Selecting a Document Examiner
The most important criteria for choosing a professional in any field is his or her ability to do the job and do it well. This is especially true in the field of document examination. Document examiners must be able to draw correct conclusions about questioned documents and present the evidence concisely and clearly in a court of law. How does one go about finding a qualified and competent document examiner?
Future performance is predicted on past accomplishments. Ideally, the best references come from attorneys who have used the expert's services in the past. Attorneys who have cross-examined an expert in court or deposition are powerful witnesses to an expert's abilities.
It is important to review a CV critically and to verify specific information on the CV. Naturally an expert is going to emphasize his or her strong points and minimize any problems. Often what is not stated on a CV is as important as what is revealed.
One of the most important criteria for forensic scientists is board certification. It is essential to investigate the type of board certification possessed by the expert. Board certification varies among different organizations. Some organizations have grandfathered in many of their experts so that they were awarded board certification without having taken any testing to determine their ability in the field of document examination. Certification testing should meet the national standards of reliability and validity. It must test the knowledge and skill of the examiner in all areas related to document examination.
In 1995, the Strategic Planning Committee of the American Academy of Forensic Sciences (AAFS) recommended establishing a mechanism to access certification in the various fields of Forensic Science. As a result, the Forensic Specialty Accreditation Board (FSAB) was formed in 2000 to accredit certification in the various fields of Forensic Science. Each certifying board must test all the areas of expertise required for their field. A list of accredited boards can be found on the FSAB website at www.thefsab.org.
Proficiency tests attempt to duplicate the type of work that forensic examiners handle in their laboratories on a regular basis and to test document examiners' ability to identify genuine, disguised and simulated writing. At the present time, the Forensic Expertise Profiling Laboratory comes closest to providing valuable proficiency tests that measure performance of individual examiners.

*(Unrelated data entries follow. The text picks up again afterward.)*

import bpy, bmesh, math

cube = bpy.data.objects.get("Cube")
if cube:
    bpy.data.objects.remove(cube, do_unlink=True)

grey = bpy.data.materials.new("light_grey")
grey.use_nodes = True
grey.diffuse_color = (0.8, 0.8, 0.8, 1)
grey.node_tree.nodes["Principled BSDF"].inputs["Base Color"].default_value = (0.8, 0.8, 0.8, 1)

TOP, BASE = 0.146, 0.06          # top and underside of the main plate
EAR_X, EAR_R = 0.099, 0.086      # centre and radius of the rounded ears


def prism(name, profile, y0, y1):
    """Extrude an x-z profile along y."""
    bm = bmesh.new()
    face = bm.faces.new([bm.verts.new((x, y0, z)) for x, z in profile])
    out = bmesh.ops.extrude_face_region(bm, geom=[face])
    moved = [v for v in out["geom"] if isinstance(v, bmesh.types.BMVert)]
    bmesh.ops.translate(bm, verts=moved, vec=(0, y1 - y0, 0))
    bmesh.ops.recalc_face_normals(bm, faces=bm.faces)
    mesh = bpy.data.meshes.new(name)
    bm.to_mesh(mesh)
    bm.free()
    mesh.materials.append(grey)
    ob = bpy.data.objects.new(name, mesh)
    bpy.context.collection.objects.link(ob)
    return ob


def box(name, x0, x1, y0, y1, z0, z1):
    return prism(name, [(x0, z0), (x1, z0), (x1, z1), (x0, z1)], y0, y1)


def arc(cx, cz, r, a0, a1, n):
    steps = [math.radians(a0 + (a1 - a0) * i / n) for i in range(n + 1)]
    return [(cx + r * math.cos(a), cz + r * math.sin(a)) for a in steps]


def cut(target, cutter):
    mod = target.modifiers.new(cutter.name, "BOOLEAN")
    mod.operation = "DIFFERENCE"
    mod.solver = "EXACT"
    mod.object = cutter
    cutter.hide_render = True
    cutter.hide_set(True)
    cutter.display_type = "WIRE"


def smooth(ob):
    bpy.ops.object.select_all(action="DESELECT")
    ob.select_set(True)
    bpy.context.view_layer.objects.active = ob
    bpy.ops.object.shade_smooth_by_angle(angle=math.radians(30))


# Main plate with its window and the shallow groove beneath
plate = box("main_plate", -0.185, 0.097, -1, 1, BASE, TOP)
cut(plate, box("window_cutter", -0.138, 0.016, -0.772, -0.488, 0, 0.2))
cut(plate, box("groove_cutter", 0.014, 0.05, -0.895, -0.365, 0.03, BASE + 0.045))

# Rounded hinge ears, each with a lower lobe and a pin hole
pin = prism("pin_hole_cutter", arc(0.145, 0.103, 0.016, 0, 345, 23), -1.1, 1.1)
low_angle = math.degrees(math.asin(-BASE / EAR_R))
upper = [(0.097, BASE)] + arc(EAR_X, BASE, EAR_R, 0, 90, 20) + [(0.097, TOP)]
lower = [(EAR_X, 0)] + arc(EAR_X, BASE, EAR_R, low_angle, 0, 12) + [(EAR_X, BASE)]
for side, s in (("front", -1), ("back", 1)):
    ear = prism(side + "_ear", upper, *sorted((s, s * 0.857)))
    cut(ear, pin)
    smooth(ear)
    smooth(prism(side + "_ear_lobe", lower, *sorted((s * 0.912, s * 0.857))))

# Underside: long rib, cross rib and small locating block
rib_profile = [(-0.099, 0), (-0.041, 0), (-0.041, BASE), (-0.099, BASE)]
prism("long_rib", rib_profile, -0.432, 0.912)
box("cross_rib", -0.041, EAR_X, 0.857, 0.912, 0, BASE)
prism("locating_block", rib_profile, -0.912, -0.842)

When interviewing an expert about his or her proficiency testing, you need to ask very specific questions. The expert may claim 100% accuracy on testing based upon a few correct responses and considerable inconclusive answers. Thus, the expert's 100% correct can be misleading. Ask for the number of opinions given based upon the number of problems presented. Check with the agency that provides the testing for an accurate assessment of the expert's responses.
There is no standard training program for document examiners. Science consists of principles and standards that a scientist must know in order to work in that field. Document examination is no exception. Students of document examination need to understand the principles of handwriting and handwriting identification in order to become proficient at determining the authenticity of handwriting. Once the student understands the principles, he can learn the practical aspects of document examination. At present, there are very few courses available in higher institutions of learning that offer the basic training in document examination. Hopefully, colleges will begin offering basic training.

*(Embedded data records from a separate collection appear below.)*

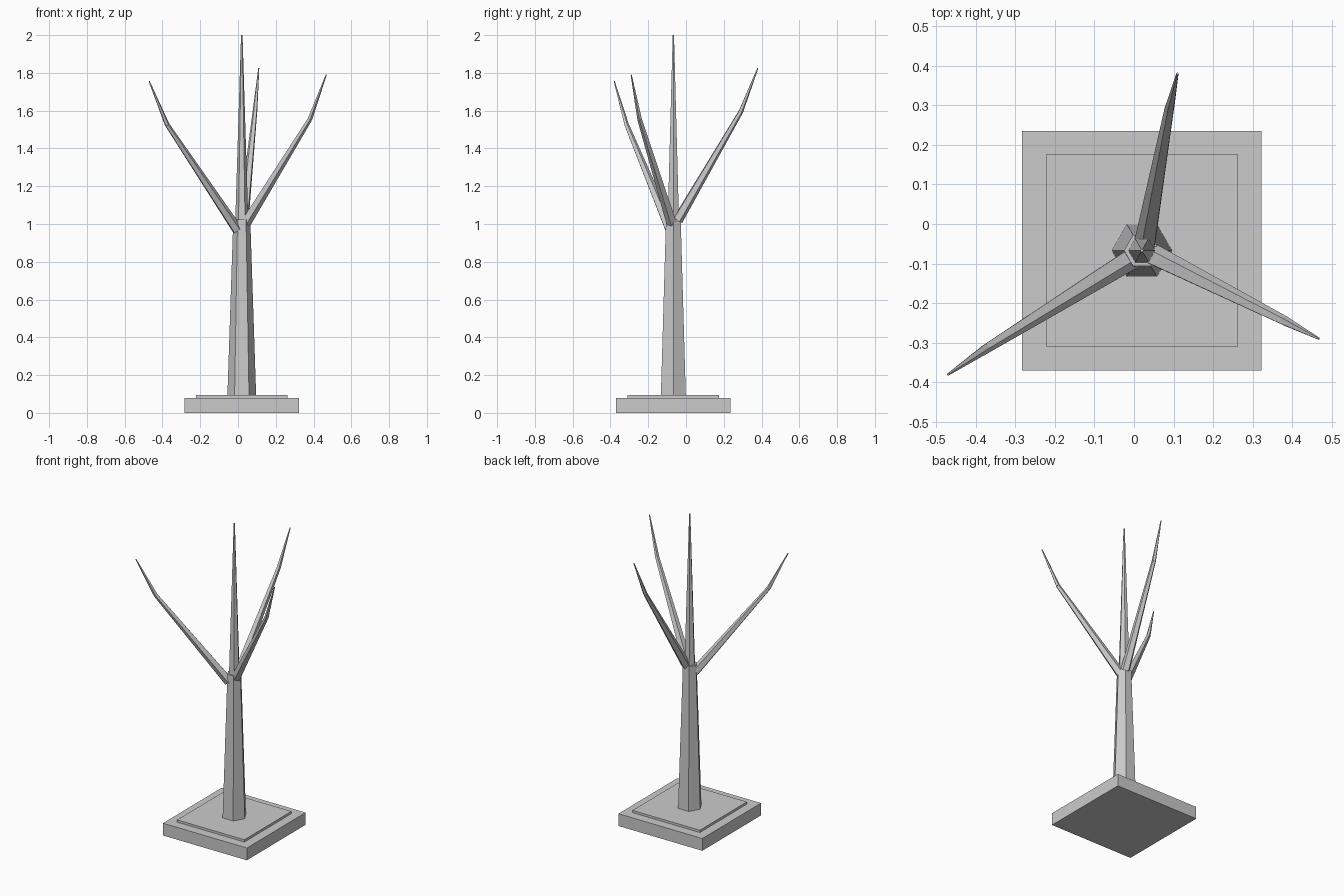
import bpy
import bmesh
from math import pi
from mathutils import Vector, Matrix

default = bpy.data.objects.get("Cube")
if default:
    bpy.data.objects.remove(default, do_unlink=True)

# One plain grey for the whole tree
grey = bpy.data.materials.new("plain_grey")
grey.use_nodes = True
colour = (0.6, 0.6, 0.6, 1)
grey.diffuse_color = colour
grey.node_tree.nodes["Principled BSDF"].inputs["Base Color"].default_value = colour

CX, CY = 0.02, -0.067


def finish(name, bm):
    bmesh.ops.recalc_face_normals(bm, faces=bm.faces)
    mesh = bpy.data.meshes.new(name)
    bm.to_mesh(mesh)
    bm.free()
    mesh.materials.append(grey)
    obj = bpy.data.objects.new(name, mesh)
    bpy.context.collection.objects.link(obj)
    return obj


def slab(name, size, z0, z1):
    bm = bmesh.new()
    bmesh.ops.create_cube(bm, size=1)
    bmesh.ops.scale(bm, vec=(size, size, z1 - z0), verts=bm.verts)
    bmesh.ops.translate(bm, vec=(CX, CY, (z0 + z1) / 2), verts=bm.verts)
    return finish(name, bm)


def limb(name, start, end, r0, r1, sides, turn):
    """Tapered prism from start to end, with its corners turned about its axis."""
    a, b = Vector(start), Vector(end)
    axis = (b - a).normalized()
    up = Vector((0, 1, 0)) if abs(axis.z) > 0.99 else Vector((0, 0, 1))
    side = axis.cross(up).normalized()
    frame = Matrix((side, side.cross(axis) * -1, axis)).transposed().to_4x4()
    bm = bmesh.new()
    bmesh.ops.create_cone(bm, cap_ends=True, segments=sides, radius1=r0,
                          radius2=r1, depth=(b - a).length)
    bmesh.ops.transform(bm, verts=bm.verts,
                        matrix=Matrix.Translation((a + b) / 2) @ frame
                        @ Matrix.Rotation(turn, 4, 'Z'))
    return finish(name, bm)


# Square base with a thin raised plate
slab("base", 0.605, 0, 0.08)
slab("base_plate", 0.485, 0.08, 0.095)

# Six-sided trunk and its slender central leader
limb("trunk", (CX, CY, 0.095), (CX, CY, 1.025), 0.076, 0.045, 6, pi / 2)
limb("leader", (CX, CY, 1.0), (CX, CY, 2.0), 0.035, 0.004, 6, pi / 2)

# Three branches, each with a steeper twig at its end
branches = {
    "right": ((-0.005, -0.085, 0.97), (-0.375, -0.315, 1.525), (-0.47, -0.38, 1.755)),
    "left": ((0.04, -0.075, 1.005), (0.38, -0.245, 1.555), (0.467, -0.29, 1.79)),
    "back": ((0.03, -0.045, 1.02), (0.09, 0.29, 1.595), (0.11, 0.38, 1.825)),
}
for place, (root, bend, tip) in branches.items():
    limb(place + "_branch", root, bend, 0.029, 0.013, 5, pi / 2)
    limb(place + "_twig", bend, tip, 0.013, 0.003, 5, pi / 2)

Ability to Do the Work
Ordway Hilton wrote in The Scientific Examination of Questioned Documents, The most important qualification of a witness is his ability to do the work. There is no school at which a document examiner, unlike an engineer or a doctor, can study to prepare himself. Some universities have offered special courses on questioned document examination, but these have not as yet been of high enough caliber to develop a proficient work. (p 406)
He continues, “Self-study is the chief means of gaining this special knowledge.” And he concludes, “Self-education must include study by experimentation and systematic research.” Many document examiners have learned the field through self-education. Other examiners get their training through an apprenticeship program. However, the student is only as good as his teacher. There is no guarantee that a two year apprentice leads to correct opinions.
An attorney once said that he wanted to hire the expert that wrote the book. Being published is a valuable credential for any expert witness. The publications demonstrate the knowledge of the writer and the ability to communicate clearly.
A list of questions should be asked of document examiners you are considering hiring. In addition to the standard questions about an expert's background and training, the following questions could be useful:
- Have you studied the development of handwriting from childhood to graphic maturity?
- Have studied the factors that affect handwriting such as: long term illness, trauma and the effects of drugs and substance abuse on handwriting.
- Have you studied the handwriting of handicapped writers?
- Have you studied the effects of personality on handwriting?
- Have you conducted research in the field of document examination? In what areas?
- What is your rate of accuracy and how was it determined?
Your initial contact with a prospective expert is similar to a job interview. You are assessing the expert to determine if she is suitable for your case and the expert is determining if she has the necessary skills to assist you. A thorough investigation of the expert's background will enable you to make a suitable choice of a qualified document examiner.